When you sell, all of the proceeds from the sale go to the exchange company. You then have no more than 45 days to find and notify the exchange company of the property you intend to buy as your replacement property and then you have no more than 180 days to close on that replacement property. And by the way, the replacement property sales price usually needs to be the same or higher than the sales price of the property you sold.
Those are the basics, but there are other intricate rules that you must follow to get the tax advantage you are seeking. If you qualify for a tax-deferred exchange, on the sale of the property, you get to defer the payment of all taxes on the sale of the old property, including any recapture of depreciation you might have and capital gains taxes.
Property Conditions and Purchase Considerations
We’re a bit concerned that the property was vacant for a while and we don’t know how you treated the property for income tax purposes when you purchased it. We also don’t know how your mom treated the “sale” of the home to you. Your question raises a number of issues from an income tax perspective from your mom’s side and your side as well. We’ll have to ignore those issues and talk about the 1031 issues instead. You’ll have to talk to your accountant, tax advisor or Enrolled Agent to get more information about the federal tax issues you might have.
However, if we can assume that you purchased the property for one dollar and your association with your mother doesn’t impair your ability to utilize a 1031 exchange, you essentially have all profit if you try to sell the property.
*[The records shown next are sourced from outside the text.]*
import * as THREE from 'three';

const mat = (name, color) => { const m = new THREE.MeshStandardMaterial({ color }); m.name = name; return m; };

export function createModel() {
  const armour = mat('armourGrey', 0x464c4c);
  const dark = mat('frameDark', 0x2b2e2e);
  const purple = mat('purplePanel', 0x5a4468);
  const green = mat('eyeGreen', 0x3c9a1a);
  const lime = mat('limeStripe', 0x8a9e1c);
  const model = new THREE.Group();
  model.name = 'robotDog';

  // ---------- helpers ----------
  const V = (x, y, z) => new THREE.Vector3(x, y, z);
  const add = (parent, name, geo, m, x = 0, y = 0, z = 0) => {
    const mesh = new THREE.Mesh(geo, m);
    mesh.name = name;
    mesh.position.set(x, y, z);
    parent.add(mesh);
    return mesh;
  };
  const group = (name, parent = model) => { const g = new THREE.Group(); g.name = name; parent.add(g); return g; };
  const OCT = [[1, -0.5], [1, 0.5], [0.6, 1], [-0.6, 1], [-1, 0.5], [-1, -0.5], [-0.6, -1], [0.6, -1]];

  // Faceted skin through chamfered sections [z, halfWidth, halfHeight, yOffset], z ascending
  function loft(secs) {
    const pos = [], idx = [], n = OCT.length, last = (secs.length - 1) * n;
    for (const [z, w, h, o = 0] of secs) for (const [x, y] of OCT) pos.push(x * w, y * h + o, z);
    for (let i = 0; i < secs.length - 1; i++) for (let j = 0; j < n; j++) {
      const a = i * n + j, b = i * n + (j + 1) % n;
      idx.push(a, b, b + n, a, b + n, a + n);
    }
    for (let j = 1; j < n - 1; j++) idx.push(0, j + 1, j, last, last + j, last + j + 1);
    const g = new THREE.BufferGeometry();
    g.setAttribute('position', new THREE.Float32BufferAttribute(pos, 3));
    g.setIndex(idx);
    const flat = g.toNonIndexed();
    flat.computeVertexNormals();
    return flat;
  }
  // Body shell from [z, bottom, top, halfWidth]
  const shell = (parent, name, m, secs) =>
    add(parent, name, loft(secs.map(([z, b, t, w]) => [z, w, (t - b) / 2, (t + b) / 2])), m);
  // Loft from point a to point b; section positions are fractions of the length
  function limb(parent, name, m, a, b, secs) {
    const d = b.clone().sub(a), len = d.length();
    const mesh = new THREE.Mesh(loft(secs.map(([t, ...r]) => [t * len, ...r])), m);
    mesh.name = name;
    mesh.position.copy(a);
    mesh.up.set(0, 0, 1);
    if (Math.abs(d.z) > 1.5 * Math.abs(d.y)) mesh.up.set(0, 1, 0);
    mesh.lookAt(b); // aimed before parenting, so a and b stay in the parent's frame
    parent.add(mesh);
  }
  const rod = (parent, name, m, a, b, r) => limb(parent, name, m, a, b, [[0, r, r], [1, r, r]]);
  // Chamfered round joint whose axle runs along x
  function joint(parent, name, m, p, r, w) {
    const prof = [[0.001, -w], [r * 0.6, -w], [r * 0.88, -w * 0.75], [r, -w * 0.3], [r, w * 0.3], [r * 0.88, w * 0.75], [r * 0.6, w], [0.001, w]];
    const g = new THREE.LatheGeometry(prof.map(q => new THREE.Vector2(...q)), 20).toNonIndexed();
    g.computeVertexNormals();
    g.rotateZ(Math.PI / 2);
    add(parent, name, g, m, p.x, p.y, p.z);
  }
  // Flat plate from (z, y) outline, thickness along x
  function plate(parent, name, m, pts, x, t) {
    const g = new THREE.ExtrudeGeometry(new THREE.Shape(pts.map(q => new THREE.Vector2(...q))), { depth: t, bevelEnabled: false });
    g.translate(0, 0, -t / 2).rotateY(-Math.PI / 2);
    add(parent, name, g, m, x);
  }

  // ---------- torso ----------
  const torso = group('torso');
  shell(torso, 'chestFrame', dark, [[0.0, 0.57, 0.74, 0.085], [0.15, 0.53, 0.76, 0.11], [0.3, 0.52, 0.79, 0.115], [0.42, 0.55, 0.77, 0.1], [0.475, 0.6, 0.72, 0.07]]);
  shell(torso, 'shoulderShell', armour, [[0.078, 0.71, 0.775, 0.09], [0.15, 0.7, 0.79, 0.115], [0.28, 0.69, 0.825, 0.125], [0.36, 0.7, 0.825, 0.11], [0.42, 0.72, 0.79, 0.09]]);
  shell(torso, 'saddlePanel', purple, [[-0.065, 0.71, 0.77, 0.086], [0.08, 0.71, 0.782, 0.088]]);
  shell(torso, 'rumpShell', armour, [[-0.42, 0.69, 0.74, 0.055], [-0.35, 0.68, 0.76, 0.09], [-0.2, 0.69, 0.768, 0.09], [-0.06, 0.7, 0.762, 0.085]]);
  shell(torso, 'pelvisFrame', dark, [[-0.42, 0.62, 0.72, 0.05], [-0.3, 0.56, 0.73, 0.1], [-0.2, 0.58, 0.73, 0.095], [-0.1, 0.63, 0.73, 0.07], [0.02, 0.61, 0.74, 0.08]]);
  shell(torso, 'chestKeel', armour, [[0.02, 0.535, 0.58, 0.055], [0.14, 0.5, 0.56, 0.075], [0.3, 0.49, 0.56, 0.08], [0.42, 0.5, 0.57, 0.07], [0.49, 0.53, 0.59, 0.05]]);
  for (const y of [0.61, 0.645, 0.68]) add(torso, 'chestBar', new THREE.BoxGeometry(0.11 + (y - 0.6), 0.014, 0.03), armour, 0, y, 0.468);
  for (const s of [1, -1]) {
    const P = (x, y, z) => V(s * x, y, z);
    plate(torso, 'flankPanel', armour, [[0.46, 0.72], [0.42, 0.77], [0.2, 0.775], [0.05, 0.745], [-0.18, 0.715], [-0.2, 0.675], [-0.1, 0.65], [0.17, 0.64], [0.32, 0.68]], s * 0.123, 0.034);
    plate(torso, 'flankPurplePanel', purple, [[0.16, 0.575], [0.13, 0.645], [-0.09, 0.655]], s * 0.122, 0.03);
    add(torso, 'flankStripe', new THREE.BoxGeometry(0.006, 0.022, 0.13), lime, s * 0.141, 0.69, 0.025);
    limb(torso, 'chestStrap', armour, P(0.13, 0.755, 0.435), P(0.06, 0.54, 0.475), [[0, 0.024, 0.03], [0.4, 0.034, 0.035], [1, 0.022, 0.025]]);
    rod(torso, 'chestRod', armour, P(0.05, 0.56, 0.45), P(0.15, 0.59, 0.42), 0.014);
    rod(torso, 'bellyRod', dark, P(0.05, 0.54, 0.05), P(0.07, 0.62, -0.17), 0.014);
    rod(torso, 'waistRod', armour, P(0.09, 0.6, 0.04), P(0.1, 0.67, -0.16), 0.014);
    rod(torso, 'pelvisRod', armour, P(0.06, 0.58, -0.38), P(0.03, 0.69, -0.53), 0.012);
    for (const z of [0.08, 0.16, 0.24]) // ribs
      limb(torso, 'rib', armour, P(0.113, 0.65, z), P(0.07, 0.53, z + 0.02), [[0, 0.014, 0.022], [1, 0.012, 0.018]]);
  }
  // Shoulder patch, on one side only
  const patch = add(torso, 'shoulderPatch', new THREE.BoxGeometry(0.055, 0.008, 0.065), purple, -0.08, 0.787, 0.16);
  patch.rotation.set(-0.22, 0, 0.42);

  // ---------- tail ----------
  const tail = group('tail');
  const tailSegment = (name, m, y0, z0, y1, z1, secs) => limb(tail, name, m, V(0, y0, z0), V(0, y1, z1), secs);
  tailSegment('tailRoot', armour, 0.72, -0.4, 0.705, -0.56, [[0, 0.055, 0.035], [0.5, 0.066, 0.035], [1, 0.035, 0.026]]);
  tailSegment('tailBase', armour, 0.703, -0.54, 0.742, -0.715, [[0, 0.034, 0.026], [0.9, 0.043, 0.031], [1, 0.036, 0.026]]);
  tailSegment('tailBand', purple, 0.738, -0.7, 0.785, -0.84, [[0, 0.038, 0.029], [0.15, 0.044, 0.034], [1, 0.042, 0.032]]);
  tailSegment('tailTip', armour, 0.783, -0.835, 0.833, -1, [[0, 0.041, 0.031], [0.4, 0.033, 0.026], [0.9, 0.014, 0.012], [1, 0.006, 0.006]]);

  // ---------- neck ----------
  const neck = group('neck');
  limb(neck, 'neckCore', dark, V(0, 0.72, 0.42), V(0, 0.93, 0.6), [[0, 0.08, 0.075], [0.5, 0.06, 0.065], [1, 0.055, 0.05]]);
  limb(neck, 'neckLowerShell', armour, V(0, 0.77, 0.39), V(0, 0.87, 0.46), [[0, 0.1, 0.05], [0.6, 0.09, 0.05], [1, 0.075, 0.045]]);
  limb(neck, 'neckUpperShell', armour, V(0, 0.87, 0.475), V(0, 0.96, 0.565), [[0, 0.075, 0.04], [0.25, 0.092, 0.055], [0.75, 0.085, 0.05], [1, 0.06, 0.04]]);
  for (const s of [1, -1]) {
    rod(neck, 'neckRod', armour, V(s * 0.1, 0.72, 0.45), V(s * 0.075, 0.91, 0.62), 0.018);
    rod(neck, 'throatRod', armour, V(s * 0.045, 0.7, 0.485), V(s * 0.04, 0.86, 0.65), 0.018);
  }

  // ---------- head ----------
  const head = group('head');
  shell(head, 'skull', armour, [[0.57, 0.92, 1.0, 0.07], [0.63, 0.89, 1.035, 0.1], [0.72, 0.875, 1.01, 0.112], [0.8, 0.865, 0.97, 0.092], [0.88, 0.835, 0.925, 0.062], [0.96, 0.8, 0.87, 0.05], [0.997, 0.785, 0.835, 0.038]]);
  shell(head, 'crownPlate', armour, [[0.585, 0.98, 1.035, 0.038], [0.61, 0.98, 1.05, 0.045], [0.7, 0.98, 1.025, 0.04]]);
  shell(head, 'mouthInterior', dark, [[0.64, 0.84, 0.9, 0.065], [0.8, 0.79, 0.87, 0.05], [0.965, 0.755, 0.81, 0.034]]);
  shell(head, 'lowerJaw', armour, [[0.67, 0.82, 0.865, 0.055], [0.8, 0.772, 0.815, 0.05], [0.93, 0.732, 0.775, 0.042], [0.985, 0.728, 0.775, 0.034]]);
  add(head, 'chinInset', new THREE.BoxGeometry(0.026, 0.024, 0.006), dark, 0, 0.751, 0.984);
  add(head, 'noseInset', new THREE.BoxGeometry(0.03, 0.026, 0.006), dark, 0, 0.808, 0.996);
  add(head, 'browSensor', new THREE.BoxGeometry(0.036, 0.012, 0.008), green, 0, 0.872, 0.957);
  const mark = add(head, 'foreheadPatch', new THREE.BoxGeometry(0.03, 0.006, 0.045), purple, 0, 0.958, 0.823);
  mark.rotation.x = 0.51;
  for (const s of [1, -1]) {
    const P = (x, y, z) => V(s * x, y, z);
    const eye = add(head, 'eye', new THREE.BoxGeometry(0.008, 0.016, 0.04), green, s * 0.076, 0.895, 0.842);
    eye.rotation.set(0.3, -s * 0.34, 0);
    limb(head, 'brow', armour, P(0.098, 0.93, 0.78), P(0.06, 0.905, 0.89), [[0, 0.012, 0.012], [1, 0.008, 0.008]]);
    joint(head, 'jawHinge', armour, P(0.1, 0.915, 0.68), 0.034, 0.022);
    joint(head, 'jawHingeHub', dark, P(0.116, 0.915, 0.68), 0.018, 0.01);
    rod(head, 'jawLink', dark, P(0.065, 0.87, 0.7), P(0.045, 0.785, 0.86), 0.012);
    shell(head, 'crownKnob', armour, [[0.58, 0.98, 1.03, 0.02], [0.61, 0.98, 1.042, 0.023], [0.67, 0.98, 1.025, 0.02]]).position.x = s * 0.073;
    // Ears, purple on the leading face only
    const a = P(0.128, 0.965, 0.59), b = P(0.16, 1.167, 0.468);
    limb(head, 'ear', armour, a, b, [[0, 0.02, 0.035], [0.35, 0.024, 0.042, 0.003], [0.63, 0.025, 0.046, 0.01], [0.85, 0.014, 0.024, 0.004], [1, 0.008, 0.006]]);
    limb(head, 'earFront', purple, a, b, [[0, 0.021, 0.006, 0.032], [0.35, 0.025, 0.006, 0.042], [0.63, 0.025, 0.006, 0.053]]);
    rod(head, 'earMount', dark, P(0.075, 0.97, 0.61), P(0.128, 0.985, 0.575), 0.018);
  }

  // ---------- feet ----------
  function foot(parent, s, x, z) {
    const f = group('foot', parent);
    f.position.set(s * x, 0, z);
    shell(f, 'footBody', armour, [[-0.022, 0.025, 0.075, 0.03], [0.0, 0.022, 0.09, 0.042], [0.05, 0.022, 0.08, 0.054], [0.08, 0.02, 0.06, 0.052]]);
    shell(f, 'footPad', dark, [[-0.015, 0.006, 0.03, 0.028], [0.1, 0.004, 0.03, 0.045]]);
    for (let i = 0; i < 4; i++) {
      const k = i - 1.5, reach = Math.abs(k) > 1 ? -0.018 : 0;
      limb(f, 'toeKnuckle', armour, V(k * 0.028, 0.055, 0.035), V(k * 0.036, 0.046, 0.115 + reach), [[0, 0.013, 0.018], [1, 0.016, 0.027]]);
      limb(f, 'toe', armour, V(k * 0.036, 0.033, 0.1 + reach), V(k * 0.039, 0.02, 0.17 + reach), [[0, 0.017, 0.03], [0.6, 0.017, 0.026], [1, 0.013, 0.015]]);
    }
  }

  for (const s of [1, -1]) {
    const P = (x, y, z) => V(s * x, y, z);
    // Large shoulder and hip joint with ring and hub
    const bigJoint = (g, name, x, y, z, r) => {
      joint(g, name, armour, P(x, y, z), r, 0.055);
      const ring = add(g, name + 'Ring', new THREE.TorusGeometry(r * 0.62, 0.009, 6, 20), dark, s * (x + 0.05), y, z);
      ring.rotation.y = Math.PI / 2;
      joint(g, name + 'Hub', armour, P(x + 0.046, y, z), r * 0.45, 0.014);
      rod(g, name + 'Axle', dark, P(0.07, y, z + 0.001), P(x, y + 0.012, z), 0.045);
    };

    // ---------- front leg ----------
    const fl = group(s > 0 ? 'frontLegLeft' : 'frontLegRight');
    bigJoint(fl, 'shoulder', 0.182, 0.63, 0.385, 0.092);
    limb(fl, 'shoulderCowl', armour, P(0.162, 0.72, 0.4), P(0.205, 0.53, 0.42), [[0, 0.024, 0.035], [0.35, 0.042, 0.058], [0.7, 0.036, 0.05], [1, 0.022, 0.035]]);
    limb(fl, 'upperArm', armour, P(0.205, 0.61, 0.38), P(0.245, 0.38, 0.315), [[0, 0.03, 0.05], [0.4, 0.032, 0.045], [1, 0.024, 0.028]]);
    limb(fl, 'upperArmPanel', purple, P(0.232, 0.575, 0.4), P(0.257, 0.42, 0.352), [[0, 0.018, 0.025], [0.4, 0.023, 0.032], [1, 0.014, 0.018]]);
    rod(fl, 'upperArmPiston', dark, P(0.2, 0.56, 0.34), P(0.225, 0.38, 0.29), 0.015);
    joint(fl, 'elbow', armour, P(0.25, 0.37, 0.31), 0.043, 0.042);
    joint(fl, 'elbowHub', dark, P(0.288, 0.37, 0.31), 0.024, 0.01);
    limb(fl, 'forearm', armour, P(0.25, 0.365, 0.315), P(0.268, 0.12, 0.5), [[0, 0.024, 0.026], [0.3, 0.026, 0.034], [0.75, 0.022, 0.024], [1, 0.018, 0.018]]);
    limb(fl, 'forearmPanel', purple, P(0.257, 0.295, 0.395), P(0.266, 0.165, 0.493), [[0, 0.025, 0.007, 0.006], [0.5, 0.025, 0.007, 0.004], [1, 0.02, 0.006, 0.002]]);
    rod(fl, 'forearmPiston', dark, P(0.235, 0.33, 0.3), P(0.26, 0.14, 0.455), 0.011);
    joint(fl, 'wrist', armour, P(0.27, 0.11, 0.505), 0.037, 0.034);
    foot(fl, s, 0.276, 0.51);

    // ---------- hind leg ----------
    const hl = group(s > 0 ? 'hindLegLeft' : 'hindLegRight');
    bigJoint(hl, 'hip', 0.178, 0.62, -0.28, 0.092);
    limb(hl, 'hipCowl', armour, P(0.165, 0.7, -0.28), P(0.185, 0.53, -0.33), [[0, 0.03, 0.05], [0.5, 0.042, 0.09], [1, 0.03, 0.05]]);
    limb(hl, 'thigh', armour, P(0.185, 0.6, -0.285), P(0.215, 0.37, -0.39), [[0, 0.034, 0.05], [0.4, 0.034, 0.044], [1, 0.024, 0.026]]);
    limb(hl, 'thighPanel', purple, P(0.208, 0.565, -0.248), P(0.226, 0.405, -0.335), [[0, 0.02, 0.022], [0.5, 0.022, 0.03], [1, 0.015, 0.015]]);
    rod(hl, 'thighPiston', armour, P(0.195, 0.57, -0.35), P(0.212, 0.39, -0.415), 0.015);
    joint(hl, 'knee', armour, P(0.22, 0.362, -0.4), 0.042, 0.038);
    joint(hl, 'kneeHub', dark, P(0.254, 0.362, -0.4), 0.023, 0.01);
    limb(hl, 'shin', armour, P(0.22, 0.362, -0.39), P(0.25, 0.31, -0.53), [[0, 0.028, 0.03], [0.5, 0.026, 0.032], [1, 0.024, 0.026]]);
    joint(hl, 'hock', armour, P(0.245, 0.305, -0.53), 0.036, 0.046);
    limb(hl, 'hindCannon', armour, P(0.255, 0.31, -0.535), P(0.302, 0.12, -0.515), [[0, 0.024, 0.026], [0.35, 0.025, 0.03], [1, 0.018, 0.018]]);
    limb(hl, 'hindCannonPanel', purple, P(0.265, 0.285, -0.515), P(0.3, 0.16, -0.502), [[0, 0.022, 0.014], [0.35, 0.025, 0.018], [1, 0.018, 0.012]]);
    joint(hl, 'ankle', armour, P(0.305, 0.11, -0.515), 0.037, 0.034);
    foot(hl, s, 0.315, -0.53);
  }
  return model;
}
If you kept the property as an investment for many years, treated the property as an investment, had every intent to use and keep the property for investment purposes, you might qualify and sell the property using a 1031 exchange. When you sell the property, you use the intermediary, buy a replacement property and defer the payment of taxes down the line. The replacement property must also be a property you intend to own for investment purposes.
If at any point in the course of reviewing the facts of your situation, you fail the test under Section 1031 of the IRS code, you won’t get the benefit of deferring taxes and the sale could give you substantial gain.
One last item: we don’t know if the “sale” of the property was intended as a true sale or whether your mom really gifted the home to you. If your mom gifted the home to you, your basis — or cost — in the home might be what your mom paid for the home. If what she paid for the home is about what the home is now worth, you might not have much tax to pay when you sell it.
Due to the complications and many facts that surround your situation, please talk to a tax advisor on your issue and also talk to a specialist in 1031 exchanges. Those specialists sometimes have a great eye towards seeing a transaction and telling you whether your situation fits the requirements of a 1031 exchange. They may also have a referral for you to talk to to help you with your tax situation. Good luck.